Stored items
□ □ □ □

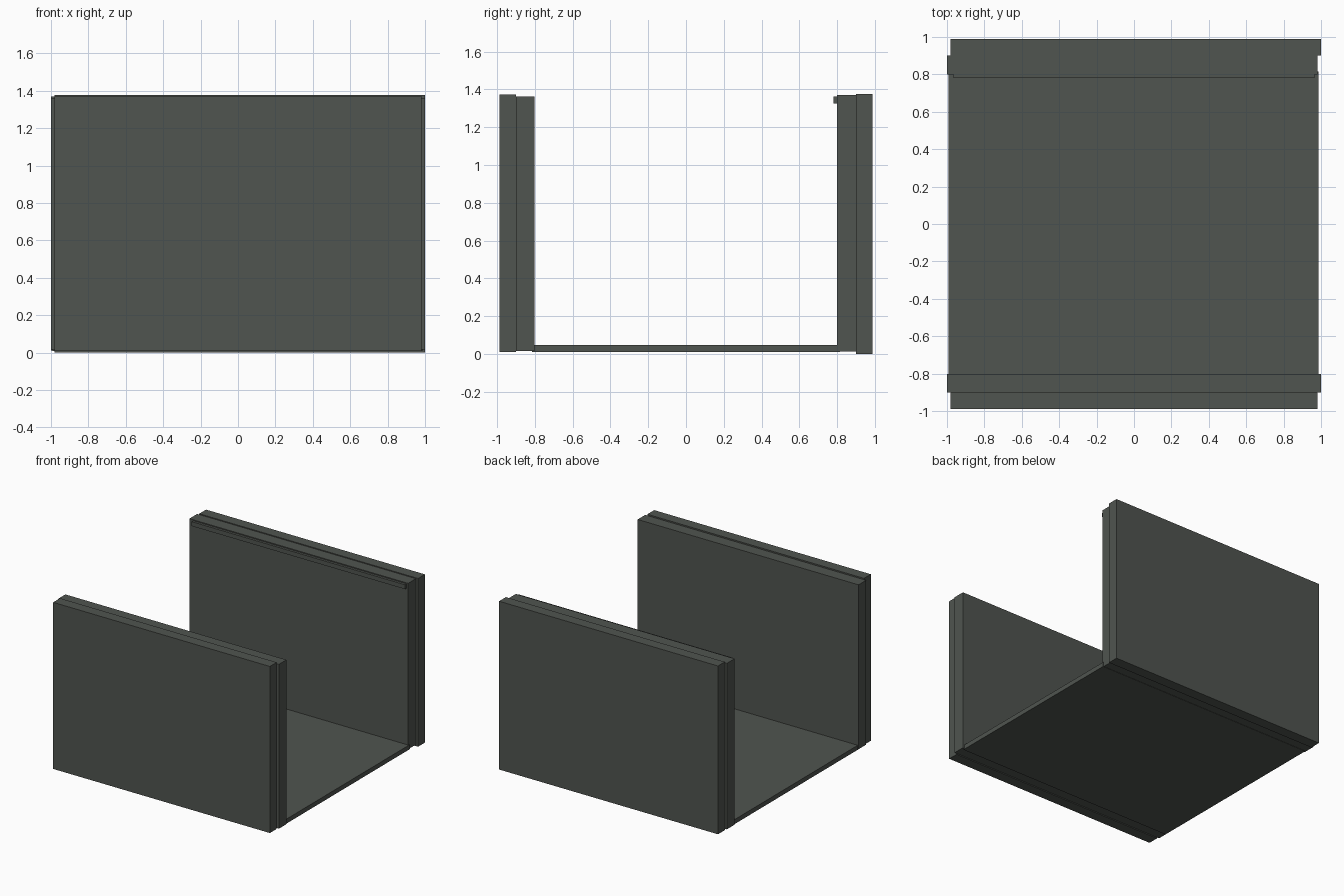
import bpy
import bmesh
from mathutils import Matrix, Vector

if "Cube" in bpy.data.objects:
    bpy.data.objects.remove(bpy.data.objects["Cube"])

# single dark grey-green colour
mat = bpy.data.materials.new("dark grey green")
mat.diffuse_color = (0.080, 0.089, 0.079, 1)
mat.use_nodes = True
mat.node_tree.nodes["Principled BSDF"].inputs["Base Color"].default_value = mat.diffuse_color


def box(name, x, y, z):
    """Flat-faced box spanning the given (min, max) ranges."""
    low, high = (Vector(c) for c in zip(x, y, z))
    bm = bmesh.new()
    bmesh.ops.create_cube(
        bm, size=1,
        matrix=Matrix.Translation((low + high) / 2) @ Matrix.Diagonal((*(high - low), 1)))
    mesh = bpy.data.meshes.new(name)
    bm.to_mesh(mesh)
    bm.free()
    mesh.materials.append(mat)
    obj = bpy.data.objects.new(name, mesh)
    bpy.context.collection.objects.link(obj)
    return obj


# front wall: two stepped slabs
box("front_outer_panel", (-0.981, 0.98), (-0.988, -0.90), (0.010, 1.373))
box("front_inner_panel", (-1.0, 1.0), (-0.90, -0.803), (0.017, 1.362))

# back wall: two stepped slabs, shifted sideways
box("back_inner_panel", (-1.0, 0.98), (0.80, 0.90), (0.012, 1.370))
box("back_outer_panel", (-0.981, 1.0), (0.90, 0.988), (0.0, 1.377))

# floor between the walls
box("floor_panel", (-0.992, 0.986), (-0.815, 0.815), (0.010, 0.047))

# narrow rail at the top of the back wall
box("top_rail", (-0.966, 0.966), (0.78, 0.802), (1.326, 1.362))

□ □ □ □

What you need to do:
What should be set down is every line from the opening of the records through the line that contains "0.988), (0.0, 1.377))", exactly, with pictures left out.

Result below:
import bpy
import bmesh
from mathutils import Matrix, Vector

if "Cube" in bpy.data.objects:
    bpy.data.objects.remove(bpy.data.objects["Cube"])

# single dark grey-green colour
mat = bpy.data.materials.new("dark grey green")
mat.diffuse_color = (0.080, 0.089, 0.079, 1)
mat.use_nodes = True
mat.node_tree.nodes["Principled BSDF"].inputs["Base Color"].default_value = mat.diffuse_color


def box(name, x, y, z):
    """Flat-faced box spanning the given (min, max) ranges."""
    low, high = (Vector(c) for c in zip(x, y, z))
    bm = bmesh.new()
    bmesh.ops.create_cube(
        bm, size=1,
        matrix=Matrix.Translation((low + high) / 2) @ Matrix.Diagonal((*(high - low), 1)))
    mesh = bpy.data.meshes.new(name)
    bm.to_mesh(mesh)
    bm.free()
    mesh.materials.append(mat)
    obj = bpy.data.objects.new(name, mesh)
    bpy.context.collection.objects.link(obj)
    return obj


# front wall: two stepped slabs
box("front_outer_panel", (-0.981, 0.98), (-0.988, -0.90), (0.010, 1.373))
box("front_inner_panel", (-1.0, 1.0), (-0.90, -0.803), (0.017, 1.362))

# back wall: two stepped slabs, shifted sideways
box("back_inner_panel", (-1.0, 0.98), (0.80, 0.90), (0.012, 1.370))
box("back_outer_panel", (-0.981, 1.0), (0.90, 0.988), (0.0, 1.377))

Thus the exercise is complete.